As Fountain County commissioner Tim Shumaker puts it: A new 2,000-acre solar panel array planned for the area represents a different type of agriculture.
“It’s harvesting the sun,” Shumaker says of Crossroads Solar. Once completed, this 200-megawatt solar generation facility will operate adjacent to Interstate 74 between Covington and Veedersburg.
In March, the county council formally approved the project, which Fountain County leaders have discussed since 2019 with Ranger Power, a Chicago-based company specializing in large-scale Midwest solar projects.
“Indiana already has a lot of demand for utility-scale solar power, and it’s only growing,” says Colin Snow, senior development manager with Ranger Power. “Fountain County landowners, neighbors, officials and stakeholders have all been great to work with. They’ve been very open about any concerns, and we are excited to bring this opportunity to their area.”
Snow estimates Crossroads Solar will be a $200 to $300 million investment, with a 40-year lease requiring that the land remains farmable after the project’s removal. Concrete foundations will be avoided, and local grass and pollinators will be seeded to establish vegetative cover for the life of the project, prevent erosion, improve drainage and maintain soil strength.

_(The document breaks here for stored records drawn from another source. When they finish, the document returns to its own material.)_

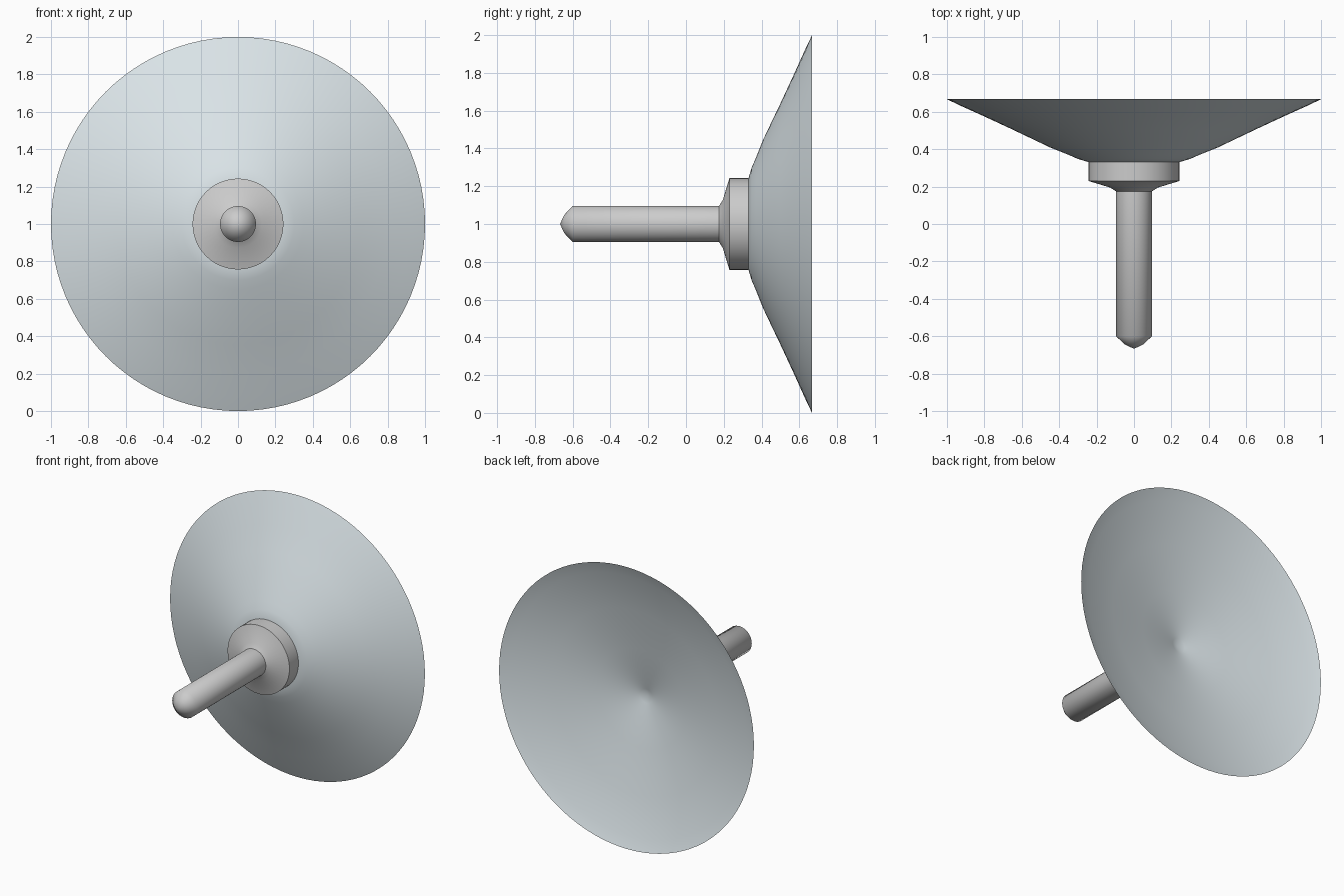
import bpy, bmesh, math

if "Cube" in bpy.data.objects:
    bpy.data.objects.remove(bpy.data.objects["Cube"])


def lathe(name, profile, sides, angle, colour=None):
    """Spin (radius, y) points about the y-parallel axis through z = 1."""
    bm = bmesh.new()
    rings = []
    for r, y in profile:
        if r == 0:
            rings.append([bm.verts.new((0, y, 1))])
        else:
            rings.append([bm.verts.new((r * math.cos(2 * math.pi * i / sides), y,
                                        1 + r * math.sin(2 * math.pi * i / sides)))
                          for i in range(sides)])
    for a, b in zip(rings, rings[1:]):
        for i in range(sides):
            j = (i + 1) % sides
            if len(a) == 1:
                bm.faces.new((a[0], b[j], b[i]))
            elif len(b) == 1:
                bm.faces.new((a[i], a[j], b[0]))
            else:
                bm.faces.new((a[i], a[j], b[j], b[i]))
    bmesh.ops.recalc_face_normals(bm, faces=bm.faces[:])
    mesh = bpy.data.meshes.new(name)
    bm.to_mesh(mesh)
    bm.free()
    obj = bpy.data.objects.new(name, mesh)
    bpy.context.collection.objects.link(obj)
    if colour:
        mat = bpy.data.materials.new(name + "_colour")
        mat.diffuse_color = colour
        mat.use_nodes = True
        mat.node_tree.nodes["Principled BSDF"].inputs["Base Color"].default_value = mat.diffuse_color
        mesh.materials.append(mat)
    bpy.ops.object.select_all(action='DESELECT')
    obj.select_set(True)
    bpy.context.view_layer.objects.active = obj
    bpy.ops.object.shade_smooth_by_angle(angle=math.radians(angle))
    return obj


# Flared dish: outer cone from the hub to the rim, then the shallower inner face
lathe("dish", [(0, 0.33), (0.24, 0.33), (0.30, 0.348), (0.35, 0.37), (0.45, 0.41),
               (0.645, 0.503), (0.80, 0.575), (0.92, 0.629), (1.0, 0.667),
               (0.92, 0.635), (0.65, 0.565), (0.35, 0.502), (0.05, 0.445), (0, 0.43)],
      96, 35, (0.70, 0.77, 0.80, 1))

# Stem with blunt tip, running into the stepped hub behind the dish
lathe("stem_and_hub", [(0, -0.667), (0.048, -0.645), (0.096, -0.60), (0.096, 0.175),
                       (0.128, 0.195), (0.243, 0.23), (0.243, 0.332), (0, 0.332)],
      48, 50)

Construction is tentatively scheduled to begin in 2025, with full operations beginning 12 to 18 months later. Panels will stand about as tall as full-grown corn, and wires buried beneath them will enable current and voltage conversion — creating electricity at transmission-system levels for connection to an existing nearby Duke Energy transmission substation. (As Tipmont uses Duke Energy transmission infrastructure, it’s possible that Tipmont members could eventually receive Crossroads Solar electricity.)
Ranger estimates Crossroads Solar will remove the equivalent carbon output of 62,000 cars on the road and provide enough electricity on its own to power more than 30,000 homes.

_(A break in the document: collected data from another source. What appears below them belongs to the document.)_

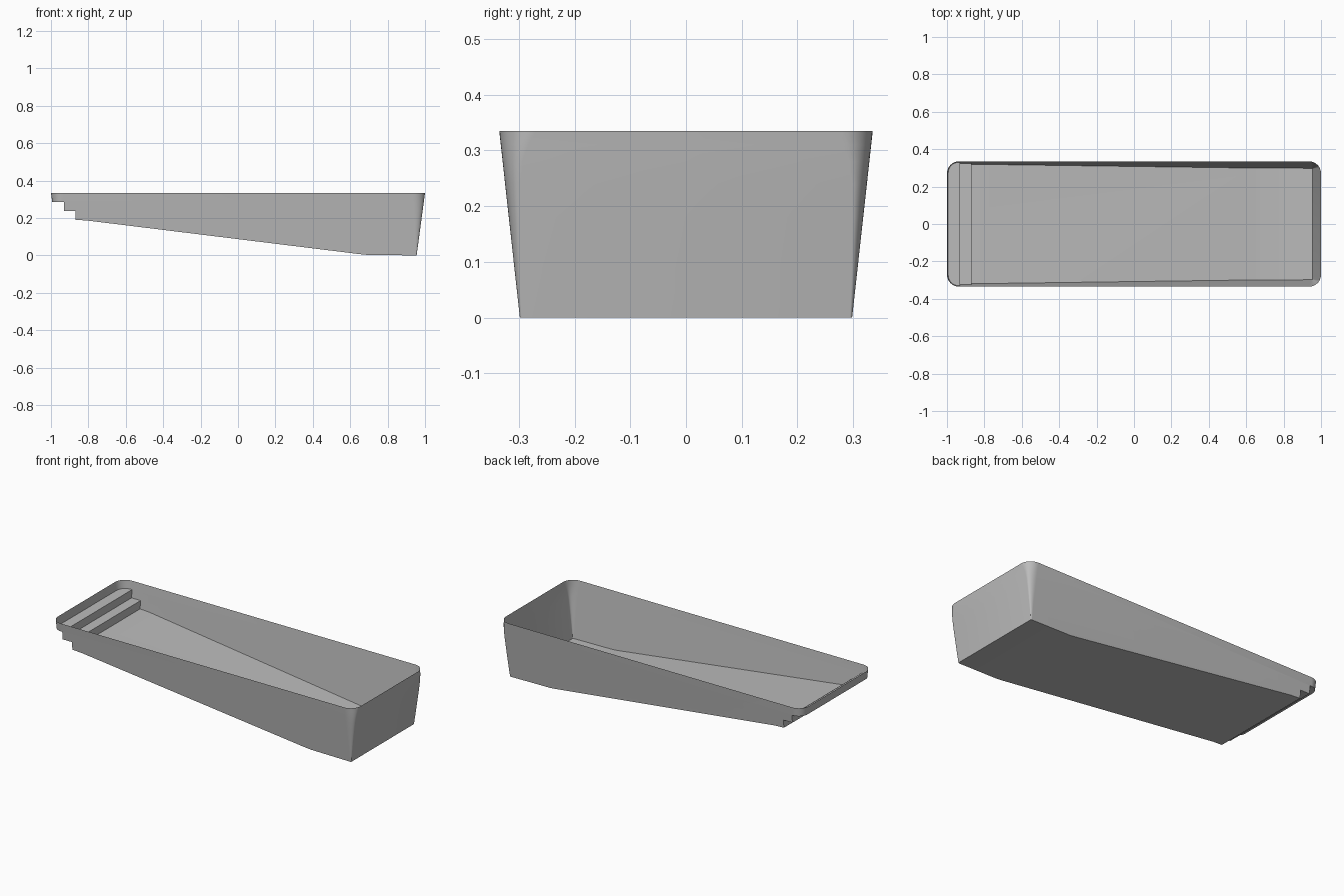
import bpy, bmesh, math

cube = bpy.data.objects.get("Cube")
if cube:
    bpy.data.objects.remove(cube, do_unlink=True)

TOP = 0.335

# Shell colour
grey = bpy.data.materials.new("pale grey")
grey.use_nodes = True
colour = (0.5, 0.5, 0.5, 1)
grey.diffuse_color = colour
grey.node_tree.nodes["Principled BSDF"].inputs["Base Color"].default_value = colour


def new_object(name, bm):
    bmesh.ops.recalc_face_normals(bm, faces=bm.faces)
    mesh = bpy.data.meshes.new(name)
    bm.to_mesh(mesh)
    bm.free()
    ob = bpy.data.objects.new(name, mesh)
    bpy.context.collection.objects.link(ob)
    return ob


def ring(bm, z, deep_ry, steps=10):
    """Rounded rectangle at height z; the corners tighten towards the bottom."""
    t = z / TOP
    hx, hy = 0.955 + 0.045 * t, 0.298 + 0.037 * t
    rx = 0.003 + 0.062 * max(t, 0)
    verts = []
    for sx, sy in ((1, 1), (-1, 1), (-1, -1), (1, -1)):
        ry = deep_ry if sx > 0 else rx
        corner = []
        for i in range(steps + 1):
            a = math.pi / 2 * i / steps
            corner.append((sx * (hx - rx + rx * math.cos(a)),
                           sy * (hy - ry + ry * math.sin(a)), z))
        if sx * sy < 0:
            corner.reverse()
        verts += [bm.verts.new(c) for c in corner]
    return verts


# Tapered basin body, lofted between rounded rectangles
bm = bmesh.new()
levels = [(TOP, 0.066), (0.31, 0.05), (0.28, 0.036), (0.24, 0.027),
          (0.18, 0.02), (0.09, 0.011), (-0.02, 0.002)]
rings = [ring(bm, z, ry) for z, ry in levels]
for upper, lower in zip(rings, rings[1:]):
    n = len(upper)
    for i in range(n):
        j = (i + 1) % n
        bm.faces.new((upper[i], upper[j], lower[j], lower[i]))
bm.faces.new(rings[0])
bm.faces.new(rings[-1])
pool = new_object("pool_shell", bm)
pool.data.materials.append(grey)

# Side profile of the steps and sloping floor, as a cutter prism
profile = [(-1.2, 0.5), (-1.2, 0.285), (-0.93, 0.285), (-0.93, 0.238),
           (-0.87, 0.238), (-0.87, 0.19), (-0.81, 0.187), (0.65, 0.007),
           (0.69, 0.003), (0.96, 0.0), (1.2, 0.0), (1.2, 0.5)]
bm = bmesh.new()
face = bm.faces.new([bm.verts.new((x, -0.5, z)) for x, z in profile])
out = bmesh.ops.extrude_face_region(bm, geom=[face])
moved = [v for v in out["geom"] if isinstance(v, bmesh.types.BMVert)]
bmesh.ops.translate(bm, verts=moved, vec=(0, 1, 0))
cutter = new_object("floor_cutter", bm)
cutter.hide_render = True

bpy.context.view_layer.objects.active = pool
pool.select_set(True)
cut = pool.modifiers.new("floor_profile", 'BOOLEAN')
cut.operation = 'INTERSECT'
cut.solver = 'EXACT'
cut.object = cutter
bpy.ops.object.modifier_apply(modifier=cut.name)
bpy.data.objects.remove(cutter, do_unlink=True)

# Open the top
bm = bmesh.new()
bm.from_mesh(pool.data)
lid = [f for f in bm.faces if all(v.co.z > TOP - 0.001 for v in f.verts)]
bmesh.ops.delete(bm, geom=lid, context='FACES')
bm.to_mesh(pool.data)
bm.free()

bpy.ops.object.select_all(action='DESELECT')
pool.select_set(True)
bpy.ops.object.shade_smooth_by_angle(angle=math.radians(30))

The agreement between Ranger and Fountain County also includes a 10-year tax abatement to Ranger in exchange for a $7.8 million payment to the county five years after the array goes online.
“The county can use that for roads, county buildings or other economic development activity,” Shumaker says. “And that’s in addition to the tax revenue we’ll receive, along with the economic activity of hundreds of workers during construction.
“This project is not meant to replace traditional energy generation but to supplement it. And this represents just over 1% of the county’s tillable land. We hope it sets a precedent for future considerations of renewable energy generation projects in the area.”